#### The problem:
Read the records below and copy each line that contains "nose".

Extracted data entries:
=== Section Start ===

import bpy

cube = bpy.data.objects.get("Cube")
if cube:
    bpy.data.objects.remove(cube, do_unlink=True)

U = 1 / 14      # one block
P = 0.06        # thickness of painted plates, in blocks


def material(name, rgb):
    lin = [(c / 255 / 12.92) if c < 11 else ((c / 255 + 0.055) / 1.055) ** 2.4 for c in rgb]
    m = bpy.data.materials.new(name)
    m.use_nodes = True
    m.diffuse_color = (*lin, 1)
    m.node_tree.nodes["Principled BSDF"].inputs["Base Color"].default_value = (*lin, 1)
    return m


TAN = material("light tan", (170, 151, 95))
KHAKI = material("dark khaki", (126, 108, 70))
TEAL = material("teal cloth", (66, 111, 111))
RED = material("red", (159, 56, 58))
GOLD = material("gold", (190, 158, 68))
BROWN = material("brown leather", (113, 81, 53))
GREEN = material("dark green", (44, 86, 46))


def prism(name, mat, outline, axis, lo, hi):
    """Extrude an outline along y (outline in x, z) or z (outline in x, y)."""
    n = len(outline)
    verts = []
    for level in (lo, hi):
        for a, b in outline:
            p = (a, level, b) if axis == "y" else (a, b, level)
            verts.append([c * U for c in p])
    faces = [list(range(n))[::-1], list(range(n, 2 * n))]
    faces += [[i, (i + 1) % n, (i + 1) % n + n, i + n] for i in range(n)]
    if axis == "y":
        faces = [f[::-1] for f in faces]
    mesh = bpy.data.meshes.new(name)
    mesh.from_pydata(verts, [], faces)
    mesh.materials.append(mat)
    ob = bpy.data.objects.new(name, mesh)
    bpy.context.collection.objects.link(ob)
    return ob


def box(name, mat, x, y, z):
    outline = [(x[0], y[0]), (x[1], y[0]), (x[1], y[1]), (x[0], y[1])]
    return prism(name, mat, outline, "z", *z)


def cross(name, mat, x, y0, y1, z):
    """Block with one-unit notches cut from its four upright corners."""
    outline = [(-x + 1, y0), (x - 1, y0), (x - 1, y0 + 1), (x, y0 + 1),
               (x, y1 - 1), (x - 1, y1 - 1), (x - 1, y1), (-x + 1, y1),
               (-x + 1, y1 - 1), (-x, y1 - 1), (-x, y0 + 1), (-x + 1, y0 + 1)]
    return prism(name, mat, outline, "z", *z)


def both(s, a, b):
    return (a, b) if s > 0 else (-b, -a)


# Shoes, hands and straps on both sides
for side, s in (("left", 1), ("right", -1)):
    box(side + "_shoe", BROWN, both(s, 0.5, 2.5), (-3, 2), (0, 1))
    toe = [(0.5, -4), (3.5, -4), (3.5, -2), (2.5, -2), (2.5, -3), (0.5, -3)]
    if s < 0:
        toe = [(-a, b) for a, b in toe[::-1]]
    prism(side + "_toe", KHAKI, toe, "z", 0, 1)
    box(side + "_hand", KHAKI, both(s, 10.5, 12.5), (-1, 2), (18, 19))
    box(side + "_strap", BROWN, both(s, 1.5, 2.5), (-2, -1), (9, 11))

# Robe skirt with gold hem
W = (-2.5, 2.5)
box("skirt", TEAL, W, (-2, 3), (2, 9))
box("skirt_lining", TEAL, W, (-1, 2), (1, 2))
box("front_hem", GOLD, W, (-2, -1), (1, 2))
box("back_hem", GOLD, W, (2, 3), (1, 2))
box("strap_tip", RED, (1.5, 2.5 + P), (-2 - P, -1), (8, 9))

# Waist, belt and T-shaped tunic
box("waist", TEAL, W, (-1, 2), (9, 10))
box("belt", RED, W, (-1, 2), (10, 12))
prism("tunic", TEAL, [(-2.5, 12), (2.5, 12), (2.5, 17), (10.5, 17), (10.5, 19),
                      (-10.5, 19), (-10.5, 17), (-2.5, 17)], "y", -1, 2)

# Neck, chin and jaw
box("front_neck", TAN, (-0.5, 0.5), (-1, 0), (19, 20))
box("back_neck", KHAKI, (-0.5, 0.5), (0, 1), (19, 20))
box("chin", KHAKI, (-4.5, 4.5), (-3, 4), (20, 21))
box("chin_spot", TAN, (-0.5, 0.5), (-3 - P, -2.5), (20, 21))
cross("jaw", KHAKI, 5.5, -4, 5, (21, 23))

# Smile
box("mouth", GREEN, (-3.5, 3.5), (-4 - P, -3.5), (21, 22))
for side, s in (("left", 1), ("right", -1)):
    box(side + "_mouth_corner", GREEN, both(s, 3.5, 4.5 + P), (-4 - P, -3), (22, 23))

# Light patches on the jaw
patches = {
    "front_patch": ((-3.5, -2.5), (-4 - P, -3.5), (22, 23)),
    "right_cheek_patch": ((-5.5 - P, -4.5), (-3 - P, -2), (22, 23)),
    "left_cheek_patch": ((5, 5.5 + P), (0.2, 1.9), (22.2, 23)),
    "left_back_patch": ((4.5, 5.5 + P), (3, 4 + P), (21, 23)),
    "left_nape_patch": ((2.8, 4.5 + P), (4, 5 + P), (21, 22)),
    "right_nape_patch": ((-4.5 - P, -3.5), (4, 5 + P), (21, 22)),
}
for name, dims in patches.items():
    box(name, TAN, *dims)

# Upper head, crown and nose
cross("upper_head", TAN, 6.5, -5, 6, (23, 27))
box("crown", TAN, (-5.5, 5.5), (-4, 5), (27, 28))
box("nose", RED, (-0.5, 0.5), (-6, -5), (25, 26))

=== Section End ===
=== Section Start ===

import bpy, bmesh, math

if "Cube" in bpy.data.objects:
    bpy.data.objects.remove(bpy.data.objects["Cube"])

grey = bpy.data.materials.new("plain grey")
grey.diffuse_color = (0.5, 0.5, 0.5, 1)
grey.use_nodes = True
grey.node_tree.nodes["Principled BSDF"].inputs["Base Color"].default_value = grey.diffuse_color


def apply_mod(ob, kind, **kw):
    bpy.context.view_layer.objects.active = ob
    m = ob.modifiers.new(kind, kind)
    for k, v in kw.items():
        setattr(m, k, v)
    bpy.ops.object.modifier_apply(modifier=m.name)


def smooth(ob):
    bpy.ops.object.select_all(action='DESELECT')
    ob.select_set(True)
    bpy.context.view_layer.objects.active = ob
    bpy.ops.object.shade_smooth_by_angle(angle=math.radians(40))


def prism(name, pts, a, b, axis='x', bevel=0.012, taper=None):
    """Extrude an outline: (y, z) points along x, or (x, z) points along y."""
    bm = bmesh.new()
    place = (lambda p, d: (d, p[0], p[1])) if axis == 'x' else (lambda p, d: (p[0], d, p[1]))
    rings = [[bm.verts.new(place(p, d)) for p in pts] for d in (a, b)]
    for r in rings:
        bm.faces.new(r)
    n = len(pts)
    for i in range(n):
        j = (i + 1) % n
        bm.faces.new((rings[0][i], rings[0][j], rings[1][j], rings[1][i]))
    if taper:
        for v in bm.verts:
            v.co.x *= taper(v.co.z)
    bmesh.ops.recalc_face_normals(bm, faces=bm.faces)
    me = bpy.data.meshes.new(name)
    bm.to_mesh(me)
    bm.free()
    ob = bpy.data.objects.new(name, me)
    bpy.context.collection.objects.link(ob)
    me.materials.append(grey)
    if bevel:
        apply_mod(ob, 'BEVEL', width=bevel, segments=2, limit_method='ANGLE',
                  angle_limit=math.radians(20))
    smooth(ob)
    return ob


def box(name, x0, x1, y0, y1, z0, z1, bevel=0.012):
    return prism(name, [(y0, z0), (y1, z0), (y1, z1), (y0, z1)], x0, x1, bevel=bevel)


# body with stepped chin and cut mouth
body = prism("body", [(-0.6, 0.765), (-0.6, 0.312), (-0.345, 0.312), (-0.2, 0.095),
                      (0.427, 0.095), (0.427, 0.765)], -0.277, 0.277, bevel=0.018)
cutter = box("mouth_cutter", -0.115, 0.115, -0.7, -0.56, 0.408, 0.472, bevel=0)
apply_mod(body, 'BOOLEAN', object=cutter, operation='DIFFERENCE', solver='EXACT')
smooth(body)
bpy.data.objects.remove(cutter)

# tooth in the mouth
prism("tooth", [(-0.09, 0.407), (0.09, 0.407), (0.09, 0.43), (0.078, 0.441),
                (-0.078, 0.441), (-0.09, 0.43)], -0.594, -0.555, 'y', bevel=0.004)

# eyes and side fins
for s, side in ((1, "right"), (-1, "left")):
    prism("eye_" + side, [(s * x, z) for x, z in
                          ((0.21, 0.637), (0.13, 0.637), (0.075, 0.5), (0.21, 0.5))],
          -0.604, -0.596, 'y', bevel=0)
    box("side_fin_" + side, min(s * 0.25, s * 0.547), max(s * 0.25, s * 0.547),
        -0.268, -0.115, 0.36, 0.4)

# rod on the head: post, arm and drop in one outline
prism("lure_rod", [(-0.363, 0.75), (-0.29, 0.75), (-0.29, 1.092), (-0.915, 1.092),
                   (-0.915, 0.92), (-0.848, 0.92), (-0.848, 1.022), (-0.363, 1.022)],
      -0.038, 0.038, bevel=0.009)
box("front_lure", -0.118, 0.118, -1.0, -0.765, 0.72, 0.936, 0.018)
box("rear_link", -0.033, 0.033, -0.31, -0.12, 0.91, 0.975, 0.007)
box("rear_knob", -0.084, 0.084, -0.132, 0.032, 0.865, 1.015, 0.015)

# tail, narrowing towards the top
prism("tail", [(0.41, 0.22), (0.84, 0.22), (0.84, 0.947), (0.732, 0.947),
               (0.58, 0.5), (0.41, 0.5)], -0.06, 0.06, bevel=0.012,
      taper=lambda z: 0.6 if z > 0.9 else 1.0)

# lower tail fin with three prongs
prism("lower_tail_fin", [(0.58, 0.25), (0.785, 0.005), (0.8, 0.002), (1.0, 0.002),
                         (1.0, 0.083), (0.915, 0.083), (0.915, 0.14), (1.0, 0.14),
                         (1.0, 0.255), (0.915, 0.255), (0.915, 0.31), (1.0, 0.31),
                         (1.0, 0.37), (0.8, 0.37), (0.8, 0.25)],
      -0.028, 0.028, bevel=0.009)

=== Section End ===

#### Written reply:
# Upper head, crown and nose
box("nose", RED, (-0.5, 0.5), (-6, -5), (25, 26))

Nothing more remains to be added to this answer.